──────── Supplied entries ────────
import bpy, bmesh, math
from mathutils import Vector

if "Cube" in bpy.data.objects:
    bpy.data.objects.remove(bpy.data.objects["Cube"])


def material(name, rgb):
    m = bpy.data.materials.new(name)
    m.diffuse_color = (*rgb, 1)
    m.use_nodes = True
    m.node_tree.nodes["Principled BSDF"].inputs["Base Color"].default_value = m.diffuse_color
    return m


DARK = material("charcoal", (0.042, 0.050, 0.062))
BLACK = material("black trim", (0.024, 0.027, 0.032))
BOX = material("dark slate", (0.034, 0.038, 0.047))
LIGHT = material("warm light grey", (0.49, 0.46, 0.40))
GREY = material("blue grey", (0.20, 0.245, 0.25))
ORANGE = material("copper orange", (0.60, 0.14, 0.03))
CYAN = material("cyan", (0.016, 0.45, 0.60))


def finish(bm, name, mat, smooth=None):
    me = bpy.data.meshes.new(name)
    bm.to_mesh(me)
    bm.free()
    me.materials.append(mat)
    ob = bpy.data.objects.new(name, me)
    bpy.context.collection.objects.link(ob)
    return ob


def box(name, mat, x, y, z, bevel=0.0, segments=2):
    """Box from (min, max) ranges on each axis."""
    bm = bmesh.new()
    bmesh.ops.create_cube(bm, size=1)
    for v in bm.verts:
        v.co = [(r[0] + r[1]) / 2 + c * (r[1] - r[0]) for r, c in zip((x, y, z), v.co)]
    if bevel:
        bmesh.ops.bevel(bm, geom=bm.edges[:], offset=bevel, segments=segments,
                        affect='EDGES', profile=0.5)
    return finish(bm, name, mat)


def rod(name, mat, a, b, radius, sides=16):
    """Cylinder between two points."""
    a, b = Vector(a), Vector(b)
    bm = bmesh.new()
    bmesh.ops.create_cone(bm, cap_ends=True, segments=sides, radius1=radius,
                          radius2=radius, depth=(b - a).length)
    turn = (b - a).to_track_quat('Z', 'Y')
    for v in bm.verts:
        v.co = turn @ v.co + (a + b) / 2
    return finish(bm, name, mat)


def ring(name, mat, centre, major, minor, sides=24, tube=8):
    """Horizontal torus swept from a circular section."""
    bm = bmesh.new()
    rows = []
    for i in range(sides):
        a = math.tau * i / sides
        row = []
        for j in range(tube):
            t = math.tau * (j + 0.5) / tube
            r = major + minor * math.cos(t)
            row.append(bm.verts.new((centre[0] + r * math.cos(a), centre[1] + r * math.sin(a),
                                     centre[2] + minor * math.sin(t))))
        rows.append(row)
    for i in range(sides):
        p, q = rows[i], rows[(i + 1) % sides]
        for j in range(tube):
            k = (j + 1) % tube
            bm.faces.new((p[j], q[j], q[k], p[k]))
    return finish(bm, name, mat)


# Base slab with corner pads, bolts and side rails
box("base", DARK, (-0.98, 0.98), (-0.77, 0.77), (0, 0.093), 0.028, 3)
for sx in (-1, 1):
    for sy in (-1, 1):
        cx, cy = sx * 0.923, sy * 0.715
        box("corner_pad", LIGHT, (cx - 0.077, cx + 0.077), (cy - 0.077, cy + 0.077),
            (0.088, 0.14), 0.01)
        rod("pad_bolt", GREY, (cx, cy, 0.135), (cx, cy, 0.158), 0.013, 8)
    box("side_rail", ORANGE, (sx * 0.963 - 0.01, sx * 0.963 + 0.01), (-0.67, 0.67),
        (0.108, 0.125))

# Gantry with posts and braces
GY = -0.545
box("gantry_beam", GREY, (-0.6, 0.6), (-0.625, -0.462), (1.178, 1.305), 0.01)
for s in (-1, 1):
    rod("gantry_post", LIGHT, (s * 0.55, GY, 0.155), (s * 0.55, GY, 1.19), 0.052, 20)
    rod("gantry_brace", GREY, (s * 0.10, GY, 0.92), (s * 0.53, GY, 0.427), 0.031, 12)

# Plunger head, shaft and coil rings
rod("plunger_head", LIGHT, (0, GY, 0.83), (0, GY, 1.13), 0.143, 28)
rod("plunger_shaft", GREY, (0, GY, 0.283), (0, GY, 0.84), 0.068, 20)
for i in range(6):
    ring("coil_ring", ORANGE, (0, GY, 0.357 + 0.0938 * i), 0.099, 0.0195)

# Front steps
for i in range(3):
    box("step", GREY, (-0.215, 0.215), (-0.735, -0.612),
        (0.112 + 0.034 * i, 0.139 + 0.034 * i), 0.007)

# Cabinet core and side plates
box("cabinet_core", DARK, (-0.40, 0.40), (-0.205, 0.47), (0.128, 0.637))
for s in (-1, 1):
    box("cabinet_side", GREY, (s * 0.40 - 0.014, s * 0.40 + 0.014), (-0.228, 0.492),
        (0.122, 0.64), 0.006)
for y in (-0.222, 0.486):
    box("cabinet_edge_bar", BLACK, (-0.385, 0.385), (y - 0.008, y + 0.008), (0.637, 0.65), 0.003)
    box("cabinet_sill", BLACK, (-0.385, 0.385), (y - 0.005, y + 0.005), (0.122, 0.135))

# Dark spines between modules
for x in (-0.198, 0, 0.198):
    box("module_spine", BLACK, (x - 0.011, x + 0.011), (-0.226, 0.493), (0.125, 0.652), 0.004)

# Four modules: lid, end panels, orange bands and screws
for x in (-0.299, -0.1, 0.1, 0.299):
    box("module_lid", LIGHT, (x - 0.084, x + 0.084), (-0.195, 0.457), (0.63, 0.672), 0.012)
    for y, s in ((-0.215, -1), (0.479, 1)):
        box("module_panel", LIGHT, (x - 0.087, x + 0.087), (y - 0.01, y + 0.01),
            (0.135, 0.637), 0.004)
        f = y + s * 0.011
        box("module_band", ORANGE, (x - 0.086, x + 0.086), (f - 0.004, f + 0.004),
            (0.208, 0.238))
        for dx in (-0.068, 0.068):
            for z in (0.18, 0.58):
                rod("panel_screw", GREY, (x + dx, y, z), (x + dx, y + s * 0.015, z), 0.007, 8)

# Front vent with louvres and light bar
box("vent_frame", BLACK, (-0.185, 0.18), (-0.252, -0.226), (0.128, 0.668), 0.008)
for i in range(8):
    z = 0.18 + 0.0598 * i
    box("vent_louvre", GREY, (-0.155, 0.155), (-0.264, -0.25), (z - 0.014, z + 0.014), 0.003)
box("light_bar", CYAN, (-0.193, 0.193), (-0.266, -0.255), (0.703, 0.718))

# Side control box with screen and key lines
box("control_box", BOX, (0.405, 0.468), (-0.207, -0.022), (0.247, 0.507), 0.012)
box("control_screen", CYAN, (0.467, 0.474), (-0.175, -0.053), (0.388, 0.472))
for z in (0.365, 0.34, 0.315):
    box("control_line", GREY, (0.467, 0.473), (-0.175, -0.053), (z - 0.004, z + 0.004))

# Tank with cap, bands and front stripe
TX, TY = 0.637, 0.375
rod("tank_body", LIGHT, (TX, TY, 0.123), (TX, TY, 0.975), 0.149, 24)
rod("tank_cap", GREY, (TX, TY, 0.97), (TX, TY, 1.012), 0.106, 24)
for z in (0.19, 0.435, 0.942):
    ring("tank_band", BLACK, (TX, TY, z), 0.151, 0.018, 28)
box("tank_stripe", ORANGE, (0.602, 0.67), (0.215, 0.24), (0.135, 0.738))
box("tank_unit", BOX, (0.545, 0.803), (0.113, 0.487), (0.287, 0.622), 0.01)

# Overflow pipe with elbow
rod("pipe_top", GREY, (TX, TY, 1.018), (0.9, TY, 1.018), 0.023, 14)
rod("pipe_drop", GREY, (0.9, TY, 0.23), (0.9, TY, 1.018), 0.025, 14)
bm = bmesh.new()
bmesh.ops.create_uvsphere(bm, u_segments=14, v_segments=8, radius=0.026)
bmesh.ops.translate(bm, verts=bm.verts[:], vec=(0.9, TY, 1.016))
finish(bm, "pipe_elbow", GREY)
────────
──────── Supplied entries ────────
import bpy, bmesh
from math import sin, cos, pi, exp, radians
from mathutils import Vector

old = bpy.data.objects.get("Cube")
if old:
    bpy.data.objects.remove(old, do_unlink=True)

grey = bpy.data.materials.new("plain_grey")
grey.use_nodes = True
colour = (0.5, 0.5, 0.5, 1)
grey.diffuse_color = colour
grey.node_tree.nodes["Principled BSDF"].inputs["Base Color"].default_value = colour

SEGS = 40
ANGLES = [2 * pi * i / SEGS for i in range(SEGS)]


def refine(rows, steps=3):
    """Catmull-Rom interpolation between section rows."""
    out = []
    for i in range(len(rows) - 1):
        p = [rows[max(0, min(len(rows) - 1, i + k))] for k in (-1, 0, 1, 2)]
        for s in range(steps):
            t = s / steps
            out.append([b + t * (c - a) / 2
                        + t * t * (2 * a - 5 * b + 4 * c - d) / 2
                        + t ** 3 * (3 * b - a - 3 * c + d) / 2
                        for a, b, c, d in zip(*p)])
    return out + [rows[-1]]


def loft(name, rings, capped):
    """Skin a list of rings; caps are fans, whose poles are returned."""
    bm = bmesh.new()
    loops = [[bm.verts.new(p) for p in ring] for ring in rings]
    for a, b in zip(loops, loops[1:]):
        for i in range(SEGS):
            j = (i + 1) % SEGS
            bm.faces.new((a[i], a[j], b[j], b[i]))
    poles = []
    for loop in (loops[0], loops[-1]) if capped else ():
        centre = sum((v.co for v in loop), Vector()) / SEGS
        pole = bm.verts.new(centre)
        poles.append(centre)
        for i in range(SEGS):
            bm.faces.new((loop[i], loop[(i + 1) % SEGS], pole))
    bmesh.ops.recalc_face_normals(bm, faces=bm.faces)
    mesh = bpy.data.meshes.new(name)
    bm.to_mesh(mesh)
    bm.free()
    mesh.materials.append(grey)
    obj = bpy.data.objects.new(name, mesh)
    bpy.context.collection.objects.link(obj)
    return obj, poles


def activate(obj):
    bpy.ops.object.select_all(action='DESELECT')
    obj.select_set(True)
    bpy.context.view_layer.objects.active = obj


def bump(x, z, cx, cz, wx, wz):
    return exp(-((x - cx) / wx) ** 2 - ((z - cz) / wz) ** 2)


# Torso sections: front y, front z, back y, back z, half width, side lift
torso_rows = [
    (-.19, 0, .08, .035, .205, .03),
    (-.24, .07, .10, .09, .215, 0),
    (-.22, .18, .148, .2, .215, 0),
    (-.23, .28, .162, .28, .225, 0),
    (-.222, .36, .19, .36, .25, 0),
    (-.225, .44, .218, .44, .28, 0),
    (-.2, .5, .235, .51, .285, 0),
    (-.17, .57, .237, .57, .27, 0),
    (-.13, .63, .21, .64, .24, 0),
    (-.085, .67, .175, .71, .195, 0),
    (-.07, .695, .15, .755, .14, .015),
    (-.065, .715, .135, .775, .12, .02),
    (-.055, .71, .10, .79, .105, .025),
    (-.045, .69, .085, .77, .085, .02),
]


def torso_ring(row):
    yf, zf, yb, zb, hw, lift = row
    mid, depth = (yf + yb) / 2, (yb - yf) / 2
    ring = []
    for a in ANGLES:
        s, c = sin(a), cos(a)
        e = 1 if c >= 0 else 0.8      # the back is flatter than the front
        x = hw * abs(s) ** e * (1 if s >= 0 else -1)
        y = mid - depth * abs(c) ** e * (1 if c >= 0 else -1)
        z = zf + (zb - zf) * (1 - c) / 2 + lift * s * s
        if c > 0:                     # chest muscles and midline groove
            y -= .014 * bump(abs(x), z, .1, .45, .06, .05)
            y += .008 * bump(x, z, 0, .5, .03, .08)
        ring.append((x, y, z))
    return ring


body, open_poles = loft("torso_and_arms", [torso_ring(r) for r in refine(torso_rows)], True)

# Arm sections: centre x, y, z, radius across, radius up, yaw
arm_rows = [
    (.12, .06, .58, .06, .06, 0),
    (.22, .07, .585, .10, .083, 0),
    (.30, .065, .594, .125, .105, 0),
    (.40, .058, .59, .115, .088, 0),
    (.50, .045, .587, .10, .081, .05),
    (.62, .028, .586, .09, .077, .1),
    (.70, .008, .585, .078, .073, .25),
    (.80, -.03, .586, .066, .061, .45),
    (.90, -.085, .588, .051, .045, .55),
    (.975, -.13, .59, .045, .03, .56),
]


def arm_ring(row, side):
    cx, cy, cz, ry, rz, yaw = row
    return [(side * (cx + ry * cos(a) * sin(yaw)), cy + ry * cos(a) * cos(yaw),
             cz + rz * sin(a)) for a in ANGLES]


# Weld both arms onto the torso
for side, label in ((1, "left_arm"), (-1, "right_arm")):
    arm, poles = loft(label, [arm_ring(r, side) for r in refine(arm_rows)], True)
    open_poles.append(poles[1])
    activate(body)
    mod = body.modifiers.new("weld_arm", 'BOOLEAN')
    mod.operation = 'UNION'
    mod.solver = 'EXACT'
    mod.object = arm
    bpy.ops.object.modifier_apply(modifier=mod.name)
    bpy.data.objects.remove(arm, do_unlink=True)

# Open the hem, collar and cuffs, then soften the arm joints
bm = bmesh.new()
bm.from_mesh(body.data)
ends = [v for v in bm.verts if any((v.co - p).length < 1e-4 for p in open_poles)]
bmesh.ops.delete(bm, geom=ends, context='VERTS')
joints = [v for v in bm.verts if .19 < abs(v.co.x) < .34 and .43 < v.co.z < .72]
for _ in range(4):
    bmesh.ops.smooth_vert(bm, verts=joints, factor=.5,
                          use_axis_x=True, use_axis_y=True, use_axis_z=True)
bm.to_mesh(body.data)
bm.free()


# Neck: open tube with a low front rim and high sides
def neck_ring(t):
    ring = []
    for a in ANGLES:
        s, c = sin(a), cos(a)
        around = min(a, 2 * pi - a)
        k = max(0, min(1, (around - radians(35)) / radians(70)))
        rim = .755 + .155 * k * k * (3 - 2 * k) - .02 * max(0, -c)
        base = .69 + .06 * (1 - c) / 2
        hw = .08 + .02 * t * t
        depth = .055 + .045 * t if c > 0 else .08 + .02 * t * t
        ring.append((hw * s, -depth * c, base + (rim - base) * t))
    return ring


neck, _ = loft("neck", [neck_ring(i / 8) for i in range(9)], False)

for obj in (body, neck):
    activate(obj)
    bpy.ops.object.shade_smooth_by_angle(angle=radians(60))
────────
[Goal of the exercise]
Please reproduce exactly the lines in the listing above from the one containing "hw = .08 + .02 * t * t" through the one containing "bpy.ops.object.shade_smooth_by_angle(angle=radians(60))", both included, and nothing more.

[Answer to the problem]
        hw = .08 + .02 * t * t
        depth = .055 + .045 * t if c > 0 else .08 + .02 * t * t
        ring.append((hw * s, -depth * c, base + (rim - base) * t))
    return ring


neck, _ = loft("neck", [neck_ring(i / 8) for i in range(9)], False)

for obj in (body, neck):
    activate(obj)
    bpy.ops.object.shade_smooth_by_angle(angle=radians(60))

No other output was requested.